From: Ben Creisler

The paper about the shoulder girdle of turtles in Biology Letter is
one of a number of recent papers about turtle evolution.

John Wilkins brought this one to my attention, which fits well with
the new Biology Letters paper.
The pdf is free!

Hiroshi Nagashima, Shigehiro Kuraku, Katsuhisa Uchida, Yoshie
Kawashima-Ohya, Yuichi Narita and Shigeru Kuratani (2012)
Body plan of turtles: an anatomical, developmental and evolutionary perspective.
Anatomical Science International 87(1): 1-13
DOI: 10.1007/s12565-011-0121-y

The evolution of the turtle shell has long been one of the central
debates in comparative anatomy. The turtle shell consists of dorsal
and ventral parts: the carapace and plastron, respectively.
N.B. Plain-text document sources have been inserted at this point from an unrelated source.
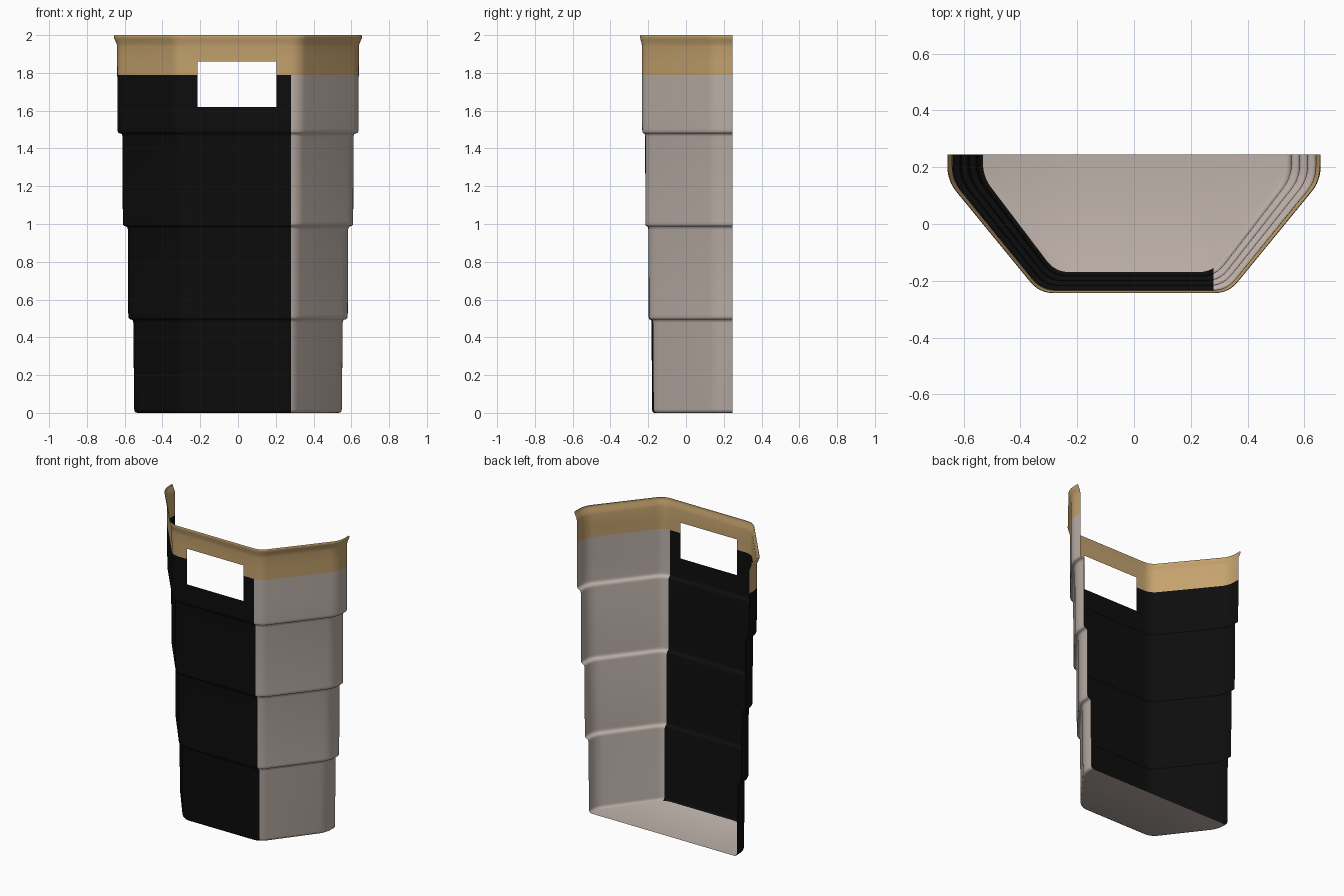
import bpy
import bmesh
import math
from mathutils import Vector

cube = bpy.data.objects.get("Cube")
if cube:
    bpy.data.objects.remove(cube, do_unlink=True)


def material(name, colour):
    m = bpy.data.materials.new(name)
    m.use_nodes = True
    m.diffuse_color = (*colour, 1)
    node = next(n for n in m.node_tree.nodes if n.type == 'BSDF_PRINCIPLED')
    node.inputs["Base Color"].default_value = (*colour, 1)
    return m


BLACK, GREY, GOLD = range(3)
materials = [material("black", (0.004, 0.004, 0.004)),
             material("warm_grey", (0.50, 0.43, 0.39)),
             material("tan_gold", (0.55, 0.36, 0.155))]

BACK = 0.245
SPLIT_X = 0.28      # black panel ends here
BAND_Z = 1.79       # lower edge of the rim band
WIN_X = (-0.215, 0.205)
WIN_Z = (1.62, 1.86)


def fillet(a, corner, b, radius, steps=6):
    """Round a corner with a quadratic arc."""
    p = corner + (a - corner).normalized() * radius
    q = corner + (b - corner).normalized() * radius
    return [p.lerp(corner, t).lerp(corner.lerp(q, t), t)
            for t in (i / steps for i in range(steps + 1))]


def outline(w):
    """Open half-hexagon plan with half-width w."""
    d = w - 0.55
    end = Vector((w, BACK))
    side = Vector((w, 0.165 - 0.12 * d))
    front = Vector((0.285 + 0.45 * d, -0.18 - 0.59 * d))
    mid = Vector((0, front.y))
    half = [end] + fillet(end, side, front, 0.05) + fillet(side, front, mid, 0.05)
    return half + [Vector((-p.x, p.y)) for p in reversed(half)]


# Stepped wall profile: (half-width, height)
profile = [(0.532, 0), (0.541, 0.003), (0.547, 0.009), (0.55, 0.02)]
tiers = [(0.554, 0.497), (0.583, 0.99), (0.611, 1.482)]
for w, z in tiers:
    profile += [(w, z - 0.02), (w + 0.003, z - 0.008), (w + 0.009, z - 0.003),
                (w + 0.018, z - 0.001), (w + 0.023, z + 0.003),
                (w + 0.026, z + 0.009), (w + 0.027, z + 0.022)]
# Flared lip
profile += [(0.640, 1.94), (0.643, 1.955), (0.652, 1.975),
            (0.657, 1.988), (0.657, 1.996), (0.654, 2.0)]

# Loft the shell and close its floor
bm = bmesh.new()
rings = [[bm.verts.new((p.x, p.y, z)) for p in outline(w)] for w, z in profile]
for low, high in zip(rings, rings[1:]):
    for i in range(len(low) - 1):
        bm.faces.new((low[i + 1], low[i], high[i], high[i + 1]))
bm.faces.new(rings[0])

# Cut clean edges for the colour boundaries and the window
cuts = [((x, 0, 0), (1, 0, 0)) for x in (SPLIT_X, *WIN_X)]
cuts += [((0, 0, z), (0, 0, 1)) for z in (BAND_Z, *WIN_Z)]
for point, normal in cuts:
    bmesh.ops.bisect_plane(bm, geom=bm.verts[:] + bm.edges[:] + bm.faces[:],
                           dist=1e-5, plane_co=point, plane_no=normal)

# Open the window in the front wall
hole = []
for f in bm.faces:
    c = f.calc_center_median()
    if WIN_X[0] < c.x < WIN_X[1] and WIN_Z[0] < c.z < WIN_Z[1] and c.y < 0:
        hole.append(f)
bmesh.ops.delete(bm, geom=hole, context='FACES')

# Colour by height and side
for f in bm.faces:
    c = f.calc_center_median()
    if c.z > BAND_Z:
        f.material_index = GOLD
    elif c.z < 0.0005 or c.x > SPLIT_X:
        f.material_index = GREY
    else:
        f.material_index = BLACK

mesh = bpy.data.meshes.new("stepped_half_cup")
bm.to_mesh(mesh)
bm.free()
for m in materials:
    mesh.materials.append(m)
shell = bpy.data.objects.new("stepped_half_cup", mesh)
bpy.context.collection.objects.link(shell)
bpy.ops.object.select_all(action='DESELECT')
shell.select_set(True)
bpy.context.view_layer.objects.active = shell
bpy.ops.object.shade_smooth_by_angle(angle=math.radians(45))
The basic
structure of the carapace comprises vertebrae and ribs. The pectoral
girdle of turtles sits inside the carapace or the rib cage, in
striking contrast to the body plan of other tetrapods. Due to this
topological change in the arrangement of skeletal elements, the
carapace has been regarded as an example of evolutionary novelty that
violates the ancestral body plan of tetrapods. Comparing the spatial
relationships of anatomical structures in the embryos of turtles and
other amniotes, we have shown that the topology of the musculoskeletal
system is largely conserved even in turtles. The positional changes
seen in the ribs and pectoral girdle can be ascribed to
turtle-specific folding of the lateral body wall in the late
developmental stages. Whereas the ribs of other amniotes grow from the
axial domain to the lateral body wall, turtle ribs remain arrested
axially. Marginal growth of the axial domain in turtle embryos brings
the morphologically short ribs in to cover the scapula dorsocaudally.
This concentric growth appears to be induced by the margin of the
carapace, which involves an ancestral gene expression cascade in a new
location. These comparative developmental data allow us to hypothesize
the gradual evolution of turtles, which is consistent with the recent
finding of a transitional fossil animal, Odontochelys, which did not
have the carapace but already possessed the plastron.
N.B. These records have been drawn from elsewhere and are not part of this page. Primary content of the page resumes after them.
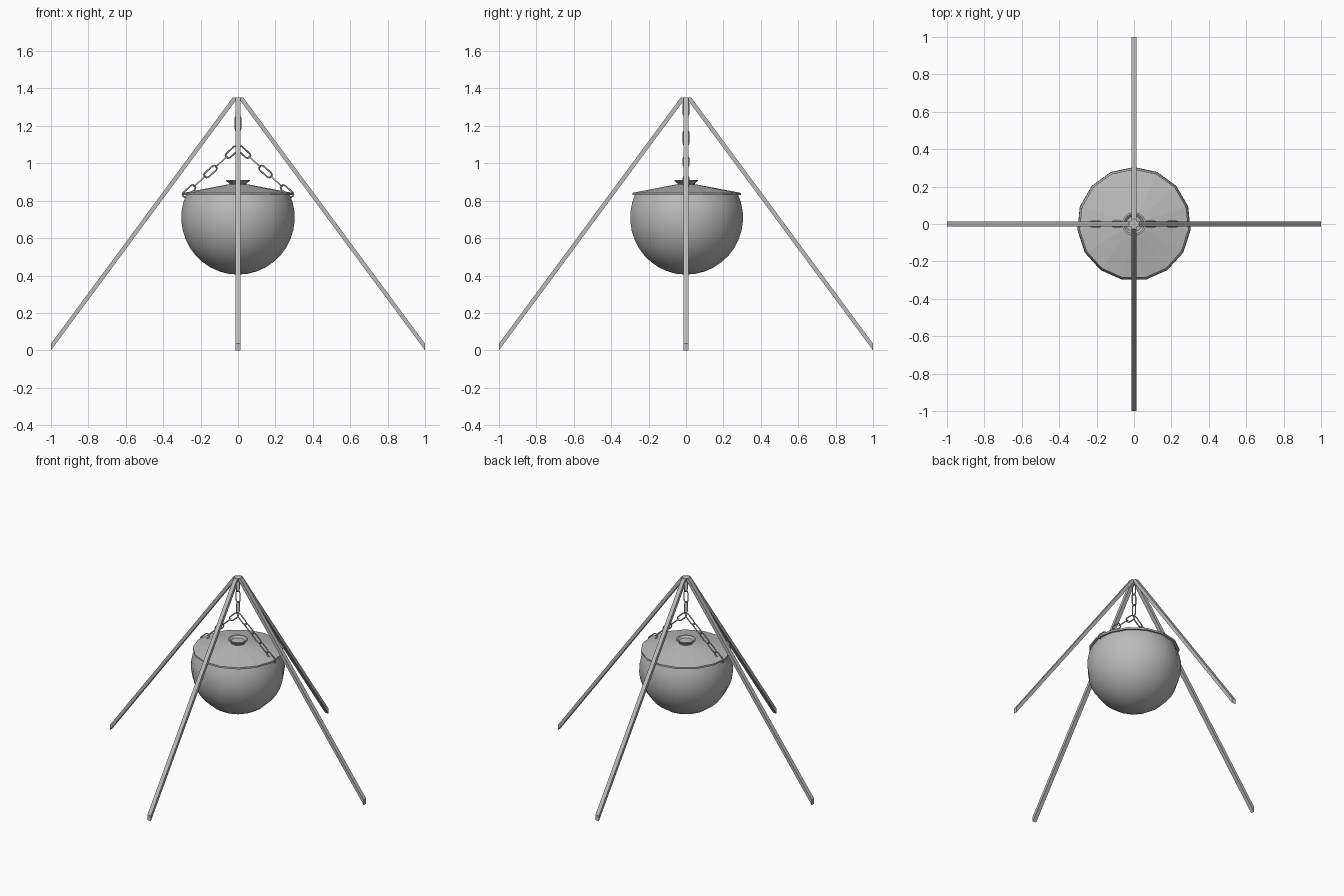
import bpy, bmesh, math
from mathutils import Vector, Matrix

if "Cube" in bpy.data.objects:
    bpy.data.objects.remove(bpy.data.objects["Cube"])

iron = bpy.data.materials.new("iron_grey")
iron.diffuse_color = (0.5, 0.5, 0.5, 1)
iron.use_nodes = True
iron.node_tree.nodes["Principled BSDF"].inputs["Base Color"].default_value = iron.diffuse_color


def finish(name, bm, smooth=None):
    bmesh.ops.recalc_face_normals(bm, faces=bm.faces)
    me = bpy.data.meshes.new(name)
    bm.to_mesh(me)
    bm.free()
    me.materials.append(iron)
    ob = bpy.data.objects.new(name, me)
    bpy.context.collection.objects.link(ob)
    if smooth:
        bpy.ops.object.select_all(action='DESELECT')
        ob.select_set(True)
        bpy.context.view_layer.objects.active = ob
        bpy.ops.object.shade_smooth_by_angle(angle=math.radians(smooth))
    return ob


def lathe(name, profile, smooth=None, sides=15):
    """Revolve (radius, z) points around z; radius 0 makes a pole."""
    bm = bmesh.new()
    rings = []
    for r, z in profile:
        n = 1 if r == 0 else sides
        rings.append([bm.verts.new((r * math.cos(math.pi / 2 + 2 * math.pi * i / sides),
                                    r * math.sin(math.pi / 2 + 2 * math.pi * i / sides), z))
                      for i in range(n)])
    for a, b in zip(rings, rings[1:]):
        for i in range(sides):
            j = (i + 1) % sides
            q = [a[i % len(a)], a[j % len(a)], b[j % len(b)], b[i % len(b)]]
            bm.faces.new(list(dict.fromkeys(q)))
    return finish(name, bm, smooth)


# Four legs: square bars with vertical foot cut and flat top
def leg(name, turn):
    outline = [(-1, 0), (-1, 0.036), (-0.028, 1.352), (0, 1.352)]
    bm = bmesh.new()
    lo, hi = [[bm.verts.new((x, y, z)) for x, z in outline] for y in (-0.014, 0.014)]
    bm.faces.new(lo)
    bm.faces.new(hi)
    for i in range(4):
        j = (i + 1) % 4
        bm.faces.new((lo[i], lo[j], hi[j], hi[i]))
    bm.transform(Matrix.Rotation(turn, 4, 'Z'))
    finish(name, bm)


for k, side in enumerate(("left", "front", "right", "back")):
    leg("leg_" + side, k * math.pi / 2)

# Round pot, open under the lid
R, ZC = 0.305, 0.71
bowl = [(0, ZC - R)]
for i in range(1, 13):
    a = -math.pi / 2 + i * (math.pi / 2 + math.asin(0.13 / R)) / 12
    bowl.append((R * math.cos(a), ZC + R * math.sin(a)))
lathe("pot", bowl, 40)

# Lid with a thin lip, and flared knob with a dished top
lathe("lid", [(0, 0.83), (0.293, 0.83), (0.293, 0.842), (0.06, 0.886), (0, 0.886)])
lathe("lid_knob", [(0.047, 0.88), (0.047, 0.893), (0.064, 0.906), (0.064, 0.912),
                   (0.054, 0.912), (0.042, 0.9), (0, 0.9)])


# Chain links: oval loops swept with a small round section
def link(name, centre, along, wide, half_len=0.046, half_wid=0.019, thick=0.0042):
    along, wide = Vector(along).normalized(), Vector(wide).normalized()
    normal = along.cross(wide)
    bm = bmesh.new()
    rings = []
    for end in (1, -1):
        for i in range(5):
            a = math.pi * i / 4
            out = (wide * math.cos(a) + along * math.sin(a)) * end
            mid = Vector(centre) + along * end * (half_len - half_wid) + out * (half_wid - thick)
            rings.append([bm.verts.new(mid + thick * (out * math.cos(t) + normal * math.sin(t)))
                          for t in (math.pi * s / 3 for s in range(6))])
    for i, a in enumerate(rings):
        b = rings[(i + 1) % len(rings)]
        for s in range(6):
            t = (s + 1) % 6
            bm.faces.new((a[s], a[t], b[t], b[s]))
    finish(name, bm, 60)


# Hanging chain under the apex
for i, z in enumerate((1.292, 1.214, 1.136)):
    link(f"hanging_link_{i}", (0, 0, z), (0, 0, 1), (i % 2, 1 - i % 2, 0))

# Two slanted chains down to the rim
for sx, side in ((-1, "left"), (1, "right")):
    start, end = Vector((sx * 0.032, 0, 1.06)), Vector((sx * 0.262, 0, 0.852))
    d = end - start
    flat = Vector((-d.z, 0, d.x))
    for i in range(5):
        link(f"{side}_link_{i}", start + d * i / 4, d, (0, 1, 0) if i % 2 else flat)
Review in Nature of microRNA controversy for phylogeny. Last year,
microRNA evidence was cited to support turtles as close relations of
lizards. The text and pdf are free.
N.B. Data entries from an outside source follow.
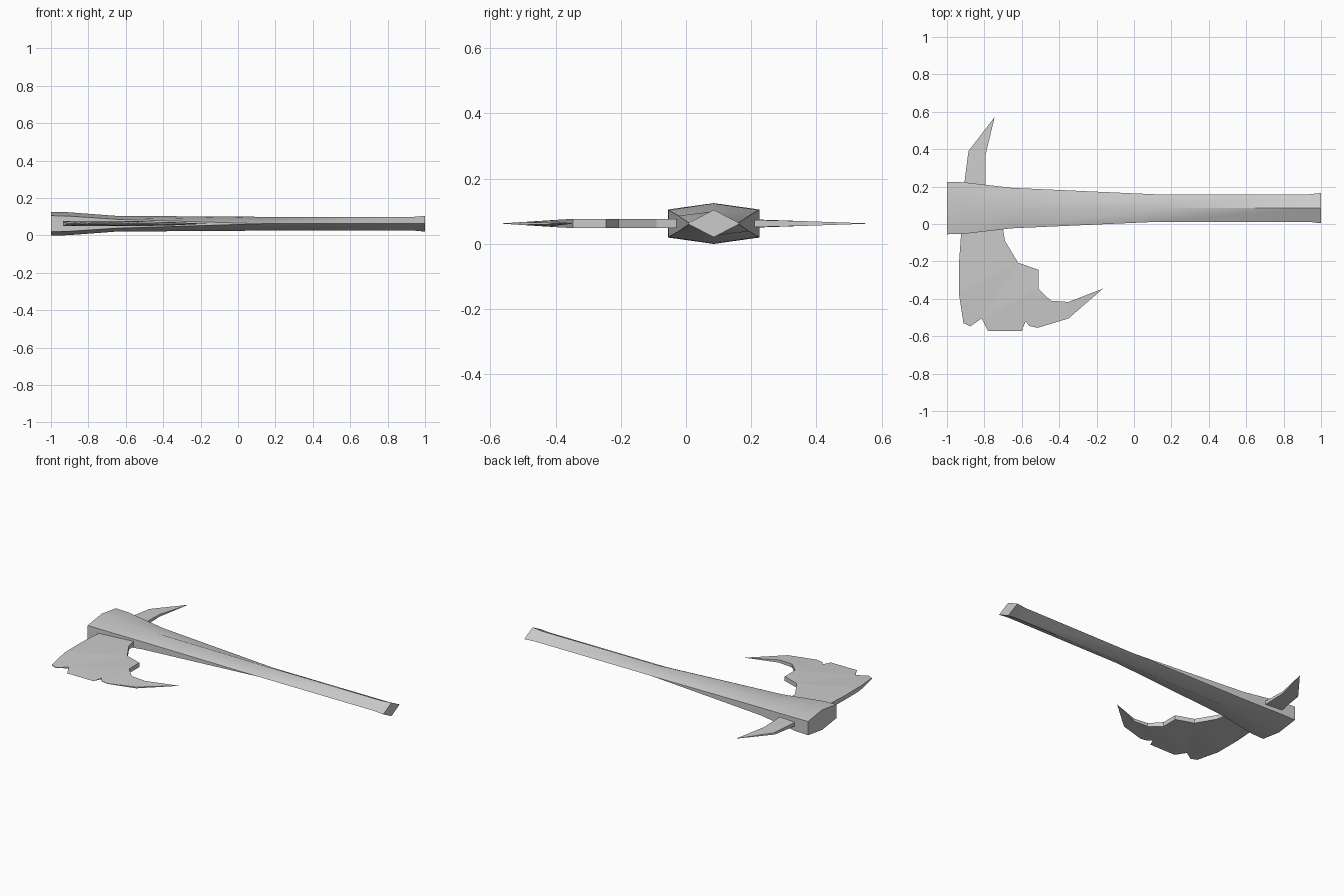
import bpy
import bmesh
from mathutils import Vector

cube = bpy.data.objects.get("Cube")
if cube:
    bpy.data.objects.remove(cube, do_unlink=True)

MID_Y, MID_Z = 0.085, 0.0625

grey = bpy.data.materials.new("plain_grey")
grey.use_nodes = True
grey.diffuse_color = (0.6, 0.6, 0.6, 1)
grey.node_tree.nodes["Principled BSDF"].inputs["Base Color"].default_value = (0.6, 0.6, 0.6, 1)


def finish(bm, name):
    """Turn a bmesh into a named object."""
    bmesh.ops.remove_doubles(bm, verts=bm.verts, dist=0.0002)
    bmesh.ops.recalc_face_normals(bm, faces=bm.faces)
    mesh = bpy.data.meshes.new(name)
    bm.to_mesh(mesh)
    bm.free()
    mesh.materials.append(grey)
    obj = bpy.data.objects.new(name, mesh)
    bpy.context.collection.objects.link(obj)
    return obj


def plate(name, outline, cuts, half_thickness):
    """Flat outline given a tapering thickness above and below its middle plane."""
    bm = bmesh.new()
    bm.faces.new([bm.verts.new((x, y, MID_Z)) for x, y in outline])
    for point, normal in cuts:
        bmesh.ops.bisect_plane(bm, geom=bm.verts[:] + bm.edges[:] + bm.faces[:],
                               plane_co=point, plane_no=normal)
    bmesh.ops.triangulate(bm, faces=bm.faces[:])
    rim = [tuple(e.verts) for e in bm.edges if e.is_boundary]
    upper = list(bm.verts)
    faces = [list(f.verts) for f in bm.faces]
    lower = {}
    for v in upper:
        half = half_thickness(v.co.x, v.co.y)
        lower[v] = bm.verts.new((v.co.x, v.co.y, MID_Z - half))
        v.co.z = MID_Z + half
    for f in faces:
        bm.faces.new([lower[v] for v in reversed(f)])
    for a, b in rim:
        bm.faces.new((a, b, lower[b], lower[a]))
    return finish(bm, name)


# Handle: six-sided head end narrowing to a diamond grip
# columns: x, half width, half height on the ridge, half height of the side wall
stations = [(-1, 0.14, 0.0625, 0.043), (-0.91, 0.138, 0.0615, 0.041),
            (-0.65, 0.108, 0.042, 0.024), (0.13, 0.073, 0.037, 0),
            (0.93, 0.073, 0.036, 0), (1, 0.081, 0.042, 0)]
bm = bmesh.new()
rings = []
for x, w, ridge, side in stations:
    section = [(0, ridge), (w, side), (w, -side), (0, -ridge), (-w, -side), (-w, side)]
    rings.append([bm.verts.new((x, MID_Y + y, MID_Z + z)) for y, z in section])
for r, s in zip(rings, rings[1:]):
    for i in range(len(r)):
        j = (i + 1) % len(r)
        bm.faces.new((r[i], r[j], s[j], s[i]))
bm.faces.new(rings[0])
bm.faces.new(rings[-1])
handle = finish(bm, "handle")
bpy.ops.object.select_all(action='DESELECT')
handle.select_set(True)
bpy.context.view_layer.objects.active = handle
bpy.ops.object.shade_smooth_by_angle(angle=0.78)

# Notched axe blade with a hooked horn, sharpened toward the outer edge
blade_outline = [(-0.92, 0.03), (-0.925, -0.06), (-0.935, -0.2), (-0.935, -0.38),
                 (-0.912, -0.53), (-0.875, -0.547), (-0.815, -0.505), (-0.78, -0.572),
                 (-0.6, -0.572), (-0.58, -0.52), (-0.56, -0.545), (-0.515, -0.555),
                 (-0.35, -0.505), (-0.165, -0.345), (-0.35, -0.417), (-0.445, -0.41),
                 (-0.51, -0.347), (-0.51, -0.245), (-0.62, -0.207), (-0.69, -0.09),
                 (-0.71, 0.03)]
plate("blade", blade_outline,
      [(Vector((0, -0.36, 0)), Vector((0, 1, 0))),
       (Vector((-0.45, 0, 0)), Vector((1, 0, 0)))],
      lambda x, y: 0.0135 * max(0, min(1, (y + 0.572) / 0.21, (-0.165 - x) / 0.285)))

# Curved back spike tapering to a point
spike_outline = [(-0.915, 0.14), (-0.907, 0.22), (-0.885, 0.39), (-0.745, 0.572),
                 (-0.795, 0.365), (-0.795, 0.14)]
plate("back_spike", spike_outline, [],
      lambda x, y: 0.0125 * max(0, min(1, (0.572 - y) / 0.36)))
Another new paper. Not available for free as yet.

Ingmar Wernburg (2012)
Temporal Bone Arrangements in Turtles: An Overview.
Journal of Experimental Zoology Part B: Molecular and Developmental
Evolution 318(4): 235–249
DOI: 10.1002/jez.b.22450

The temporal region of turtles is characterized by significant
anatomical diversity. Turtles show a pure anapsid morphotype that
exhibits various different marginal reductions known as emarginations.
As a result of this diversity, turtles can be taken as a model by
which to understand the processes that may have resulted in the highly
debated anatomy of the amniote temporal region in general. In this
review on almost forgotten literature, I summarize ten potential
factors that may act on the skull to shape the temporal region of
turtles. These are: (1) phylogenetic constraints, (2) skull weights,
(3) type of food, (4) skull dimensions, (5) muscle bulging, (6) ear
anatomy and jaw muscle bending mechanisms, (7) extent and nature of
muscle attachment sites, (8) internal forces within the jaw adductor
chamber, (9) environmental pressure, and (10) neck bending mechanisms.
Particular focus is laid on the interrelationship of the jaw
musculature and the dermatocranial armour, which were assumed to
influence each other to a certain degree. In the literature, cranial
dimensions were assumed to influence temporal bone formation within
major tetrapod groups. Among these, turtles seem to represent a kind
of intermixture, a phenomenon that may be reflected in their specific
anatomy. The references presented should be understood as product of
the scientific environment in which they developed and the older
literature does not always insist current empirical demands. However,
the intuitive and creative ideas and the comprehensive anatomical
considerations of these authors may inspire future studies in several
fields related to this topic.